Work instructions >> In the entries below, find every line with the string "Math" and copy it.

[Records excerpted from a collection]
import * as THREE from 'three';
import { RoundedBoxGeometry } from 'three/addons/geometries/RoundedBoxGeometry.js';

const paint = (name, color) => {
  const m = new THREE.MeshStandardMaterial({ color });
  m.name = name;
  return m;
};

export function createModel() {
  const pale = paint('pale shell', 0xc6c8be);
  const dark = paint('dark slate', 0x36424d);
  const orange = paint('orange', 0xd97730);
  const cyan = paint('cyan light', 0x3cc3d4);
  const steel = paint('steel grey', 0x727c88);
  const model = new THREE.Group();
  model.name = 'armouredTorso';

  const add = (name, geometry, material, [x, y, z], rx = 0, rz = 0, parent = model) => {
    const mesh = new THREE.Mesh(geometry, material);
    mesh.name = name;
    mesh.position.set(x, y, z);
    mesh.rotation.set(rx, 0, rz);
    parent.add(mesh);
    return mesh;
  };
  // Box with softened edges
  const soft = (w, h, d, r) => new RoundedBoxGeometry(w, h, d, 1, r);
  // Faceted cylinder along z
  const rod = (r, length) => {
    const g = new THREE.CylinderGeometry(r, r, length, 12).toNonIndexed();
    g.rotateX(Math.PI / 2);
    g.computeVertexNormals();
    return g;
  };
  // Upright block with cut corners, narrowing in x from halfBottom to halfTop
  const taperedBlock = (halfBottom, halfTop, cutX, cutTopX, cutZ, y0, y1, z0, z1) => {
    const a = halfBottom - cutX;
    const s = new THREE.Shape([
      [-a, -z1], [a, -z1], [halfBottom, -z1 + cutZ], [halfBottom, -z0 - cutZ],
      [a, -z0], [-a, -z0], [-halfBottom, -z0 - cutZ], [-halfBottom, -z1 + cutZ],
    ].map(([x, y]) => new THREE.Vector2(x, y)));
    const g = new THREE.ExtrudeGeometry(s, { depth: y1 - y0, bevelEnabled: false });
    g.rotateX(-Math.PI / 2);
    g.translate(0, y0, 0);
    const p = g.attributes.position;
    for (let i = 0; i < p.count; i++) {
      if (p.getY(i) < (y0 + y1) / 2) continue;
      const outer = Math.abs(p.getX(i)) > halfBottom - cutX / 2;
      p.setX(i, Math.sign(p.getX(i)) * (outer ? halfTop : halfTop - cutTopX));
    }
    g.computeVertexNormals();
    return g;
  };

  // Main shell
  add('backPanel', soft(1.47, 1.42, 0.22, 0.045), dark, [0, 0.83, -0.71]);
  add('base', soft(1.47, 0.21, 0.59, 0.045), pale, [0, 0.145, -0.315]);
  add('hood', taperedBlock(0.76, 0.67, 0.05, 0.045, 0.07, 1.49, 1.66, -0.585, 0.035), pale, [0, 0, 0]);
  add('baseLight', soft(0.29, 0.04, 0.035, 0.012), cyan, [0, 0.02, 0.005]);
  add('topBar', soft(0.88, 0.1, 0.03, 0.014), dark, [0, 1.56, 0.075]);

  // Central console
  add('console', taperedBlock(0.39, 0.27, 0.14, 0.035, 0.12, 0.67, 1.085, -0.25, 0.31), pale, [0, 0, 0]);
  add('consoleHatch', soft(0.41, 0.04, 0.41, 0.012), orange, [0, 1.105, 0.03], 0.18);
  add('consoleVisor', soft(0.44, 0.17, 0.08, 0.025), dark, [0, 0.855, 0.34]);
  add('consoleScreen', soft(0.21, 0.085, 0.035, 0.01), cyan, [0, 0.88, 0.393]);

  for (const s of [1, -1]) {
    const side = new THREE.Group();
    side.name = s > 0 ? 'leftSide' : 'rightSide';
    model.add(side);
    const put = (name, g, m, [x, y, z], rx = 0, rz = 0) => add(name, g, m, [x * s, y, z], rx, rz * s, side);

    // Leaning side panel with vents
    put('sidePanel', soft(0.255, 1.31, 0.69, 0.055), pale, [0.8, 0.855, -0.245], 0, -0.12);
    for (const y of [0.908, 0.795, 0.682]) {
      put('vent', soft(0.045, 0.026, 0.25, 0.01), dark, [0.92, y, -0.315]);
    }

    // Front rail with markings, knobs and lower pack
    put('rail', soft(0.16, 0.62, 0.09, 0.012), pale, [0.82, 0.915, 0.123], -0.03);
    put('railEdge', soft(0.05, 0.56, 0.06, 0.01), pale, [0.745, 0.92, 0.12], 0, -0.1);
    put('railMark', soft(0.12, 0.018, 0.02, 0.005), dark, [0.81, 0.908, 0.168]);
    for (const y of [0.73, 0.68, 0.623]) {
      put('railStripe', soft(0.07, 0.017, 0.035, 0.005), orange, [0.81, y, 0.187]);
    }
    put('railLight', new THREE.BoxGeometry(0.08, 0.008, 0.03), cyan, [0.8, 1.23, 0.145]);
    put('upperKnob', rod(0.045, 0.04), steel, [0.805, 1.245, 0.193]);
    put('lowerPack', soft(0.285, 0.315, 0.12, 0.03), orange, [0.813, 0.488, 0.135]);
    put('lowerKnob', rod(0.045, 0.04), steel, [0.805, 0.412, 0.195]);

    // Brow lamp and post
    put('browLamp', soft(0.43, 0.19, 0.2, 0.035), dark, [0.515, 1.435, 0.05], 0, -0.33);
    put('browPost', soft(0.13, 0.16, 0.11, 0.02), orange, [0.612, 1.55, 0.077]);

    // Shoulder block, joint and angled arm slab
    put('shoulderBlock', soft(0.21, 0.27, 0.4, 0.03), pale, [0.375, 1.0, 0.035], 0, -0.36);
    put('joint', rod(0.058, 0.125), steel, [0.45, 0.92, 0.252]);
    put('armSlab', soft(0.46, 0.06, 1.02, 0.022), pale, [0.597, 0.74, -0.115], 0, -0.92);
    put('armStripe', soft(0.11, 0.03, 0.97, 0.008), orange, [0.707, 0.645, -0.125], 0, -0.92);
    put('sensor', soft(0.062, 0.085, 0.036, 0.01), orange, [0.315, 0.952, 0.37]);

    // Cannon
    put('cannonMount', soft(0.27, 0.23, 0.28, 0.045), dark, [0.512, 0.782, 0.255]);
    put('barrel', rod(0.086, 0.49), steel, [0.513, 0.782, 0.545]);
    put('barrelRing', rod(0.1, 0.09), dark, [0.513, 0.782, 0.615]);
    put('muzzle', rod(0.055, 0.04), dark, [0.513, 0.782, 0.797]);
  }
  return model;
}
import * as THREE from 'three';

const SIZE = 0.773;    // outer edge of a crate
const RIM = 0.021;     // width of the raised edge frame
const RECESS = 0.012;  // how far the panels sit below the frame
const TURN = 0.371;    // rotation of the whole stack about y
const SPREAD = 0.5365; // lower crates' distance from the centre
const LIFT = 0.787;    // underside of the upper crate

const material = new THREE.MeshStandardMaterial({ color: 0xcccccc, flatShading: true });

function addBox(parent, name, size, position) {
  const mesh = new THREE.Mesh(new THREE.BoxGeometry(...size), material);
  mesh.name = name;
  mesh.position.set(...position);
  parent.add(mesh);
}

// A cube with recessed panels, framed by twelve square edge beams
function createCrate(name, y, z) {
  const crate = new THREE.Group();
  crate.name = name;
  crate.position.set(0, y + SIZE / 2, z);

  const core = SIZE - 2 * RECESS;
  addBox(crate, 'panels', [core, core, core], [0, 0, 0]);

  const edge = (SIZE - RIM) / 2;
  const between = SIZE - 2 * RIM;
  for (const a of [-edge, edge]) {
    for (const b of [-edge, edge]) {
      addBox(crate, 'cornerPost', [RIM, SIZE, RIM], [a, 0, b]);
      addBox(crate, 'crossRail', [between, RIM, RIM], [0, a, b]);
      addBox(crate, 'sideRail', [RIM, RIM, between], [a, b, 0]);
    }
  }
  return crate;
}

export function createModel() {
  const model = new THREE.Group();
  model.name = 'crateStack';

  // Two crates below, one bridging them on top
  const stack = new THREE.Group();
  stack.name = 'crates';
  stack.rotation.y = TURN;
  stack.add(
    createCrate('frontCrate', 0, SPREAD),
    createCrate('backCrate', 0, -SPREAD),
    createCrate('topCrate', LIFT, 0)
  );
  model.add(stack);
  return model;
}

Task solution >>
    g.rotateX(Math.PI / 2);
    g.rotateX(-Math.PI / 2);
      const outer = Math.abs(p.getX(i)) > halfBottom - cutX / 2;
      p.setX(i, Math.sign(p.getX(i)) * (outer ? halfTop : halfTop - cutTopX));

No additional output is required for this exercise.